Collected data
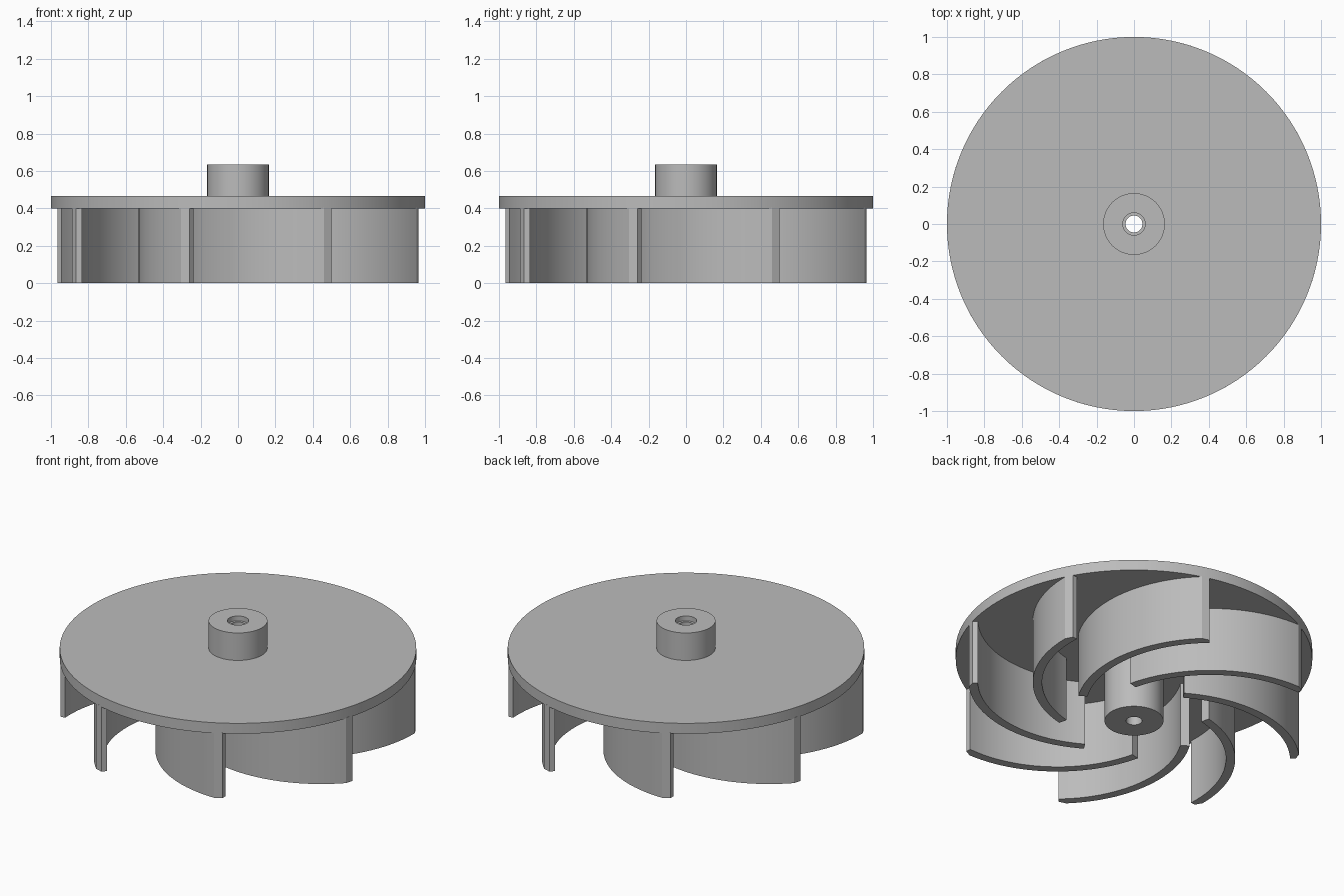
import bpy, bmesh, math

if "Cube" in bpy.data.objects:
    bpy.data.objects.remove(bpy.data.objects["Cube"])

# One plain grey for the whole part
grey = bpy.data.materials.new("plain grey")
grey.use_nodes = True
colour = (0.5, 0.5, 0.5, 1)
grey.diffuse_color = colour
grey.node_tree.nodes["Principled BSDF"].inputs["Base Color"].default_value = colour


def finish(bm, name):
    bmesh.ops.recalc_face_normals(bm, faces=bm.faces)
    mesh = bpy.data.meshes.new(name)
    bm.to_mesh(mesh)
    bm.free()
    mesh.materials.append(grey)
    obj = bpy.data.objects.new(name, mesh)
    bpy.context.collection.objects.link(obj)
    bpy.ops.object.select_all(action='DESELECT')
    obj.select_set(True)
    bpy.context.view_layer.objects.active = obj
    bpy.ops.object.shade_smooth_by_angle(angle=math.radians(20))
    return obj


def lathe(name, profile, steps):
    """Revolve a closed (radius, z) profile around the z axis."""
    bm = bmesh.new()
    verts = [bm.verts.new((r, 0, z)) for r, z in profile]
    edges = [bm.edges.new((verts[i - 1], verts[i])) for i in range(len(verts))]
    bmesh.ops.spin(bm, geom=verts + edges, cent=(0, 0, 0), axis=(0, 0, 1),
                   angle=math.tau, steps=steps, use_merge=True)
    bmesh.ops.remove_doubles(bm, verts=bm.verts, dist=1e-5)
    return finish(bm, name)


# Disc and bored hub with a shallow counterbore on top
DISC_BOTTOM, DISC_TOP, HUB_TOP = 0.40, 0.465, 0.635
lathe("disc", [(0.15, DISC_BOTTOM), (1, DISC_BOTTOM), (1, DISC_TOP), (0.15, DISC_TOP)], 128)
lathe("hub", [(0.045, 0), (0.165, 0), (0.165, HUB_TOP), (0.06, HUB_TOP),
              (0.06, HUB_TOP - 0.03), (0.045, HUB_TOP - 0.03)], 64)

# Curved vanes: an arc-shaped strip whose outer tip is trimmed to the disc rim
CX, CY = 0.229, -0.411
R_OUT, R_IN = 0.76, 0.708
A_INNER, A_TRIM, A_TIP, R_TIP = 211.4, 134.5, 131.3, 0.739
STEPS = 24


def vane_point(radius, degrees):
    a = math.radians(degrees)
    return CX + radius * math.cos(a), CY - radius * math.sin(a)


def arc(radius, start, end):
    return [vane_point(radius, start + (end - start) * i / STEPS) for i in range(STEPS + 1)]


outline = arc(R_OUT, A_INNER, A_TRIM) + [vane_point(R_TIP, A_TIP)] + arc(R_IN, A_TIP, A_INNER)

for k in range(8):
    bm = bmesh.new()
    face = bm.faces.new([bm.verts.new((x, y, 0)) for x, y in outline])
    top = bmesh.ops.extrude_face_region(bm, geom=[face])["geom"]
    bmesh.ops.translate(bm, vec=(0, 0, DISC_BOTTOM + 0.005),
                        verts=[v for v in top if isinstance(v, bmesh.types.BMVert)])
    vane = finish(bm, f"vane_{k + 1}")
    vane.rotation_euler.z = k * math.tau / 8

Directions: Produce the entries again, word for word, without any of their pictures.

Written answer:
import bpy, bmesh, math

if "Cube" in bpy.data.objects:
    bpy.data.objects.remove(bpy.data.objects["Cube"])

# One plain grey for the whole part
grey = bpy.data.materials.new("plain grey")
grey.use_nodes = True
colour = (0.5, 0.5, 0.5, 1)
grey.diffuse_color = colour
grey.node_tree.nodes["Principled BSDF"].inputs["Base Color"].default_value = colour


def finish(bm, name):
    bmesh.ops.recalc_face_normals(bm, faces=bm.faces)
    mesh = bpy.data.meshes.new(name)
    bm.to_mesh(mesh)
    bm.free()
    mesh.materials.append(grey)
    obj = bpy.data.objects.new(name, mesh)
    bpy.context.collection.objects.link(obj)
    bpy.ops.object.select_all(action='DESELECT')
    obj.select_set(True)
    bpy.context.view_layer.objects.active = obj
    bpy.ops.object.shade_smooth_by_angle(angle=math.radians(20))
    return obj


def lathe(name, profile, steps):
    """Revolve a closed (radius, z) profile around the z axis."""
    bm = bmesh.new()
    verts = [bm.verts.new((r, 0, z)) for r, z in profile]
    edges = [bm.edges.new((verts[i - 1], verts[i])) for i in range(len(verts))]
    bmesh.ops.spin(bm, geom=verts + edges, cent=(0, 0, 0), axis=(0, 0, 1),
                   angle=math.tau, steps=steps, use_merge=True)
    bmesh.ops.remove_doubles(bm, verts=bm.verts, dist=1e-5)
    return finish(bm, name)


# Disc and bored hub with a shallow counterbore on top
DISC_BOTTOM, DISC_TOP, HUB_TOP = 0.40, 0.465, 0.635
lathe("disc", [(0.15, DISC_BOTTOM), (1, DISC_BOTTOM), (1, DISC_TOP), (0.15, DISC_TOP)], 128)
lathe("hub", [(0.045, 0), (0.165, 0), (0.165, HUB_TOP), (0.06, HUB_TOP),
              (0.06, HUB_TOP - 0.03), (0.045, HUB_TOP - 0.03)], 64)

# Curved vanes: an arc-shaped strip whose outer tip is trimmed to the disc rim
CX, CY = 0.229, -0.411
R_OUT, R_IN = 0.76, 0.708
A_INNER, A_TRIM, A_TIP, R_TIP = 211.4, 134.5, 131.3, 0.739
STEPS = 24


def vane_point(radius, degrees):
    a = math.radians(degrees)
    return CX + radius * math.cos(a), CY - radius * math.sin(a)


def arc(radius, start, end):
    return [vane_point(radius, start + (end - start) * i / STEPS) for i in range(STEPS + 1)]


outline = arc(R_OUT, A_INNER, A_TRIM) + [vane_point(R_TIP, A_TIP)] + arc(R_IN, A_TIP, A_INNER)

for k in range(8):
    bm = bmesh.new()
    face = bm.faces.new([bm.verts.new((x, y, 0)) for x, y in outline])
    top = bmesh.ops.extrude_face_region(bm, geom=[face])["geom"]
    bmesh.ops.translate(bm, vec=(0, 0, DISC_BOTTOM + 0.005),
                        verts=[v for v in top if isinstance(v, bmesh.types.BMVert)])
    vane = finish(bm, f"vane_{k + 1}")
    vane.rotation_euler.z = k * math.tau / 8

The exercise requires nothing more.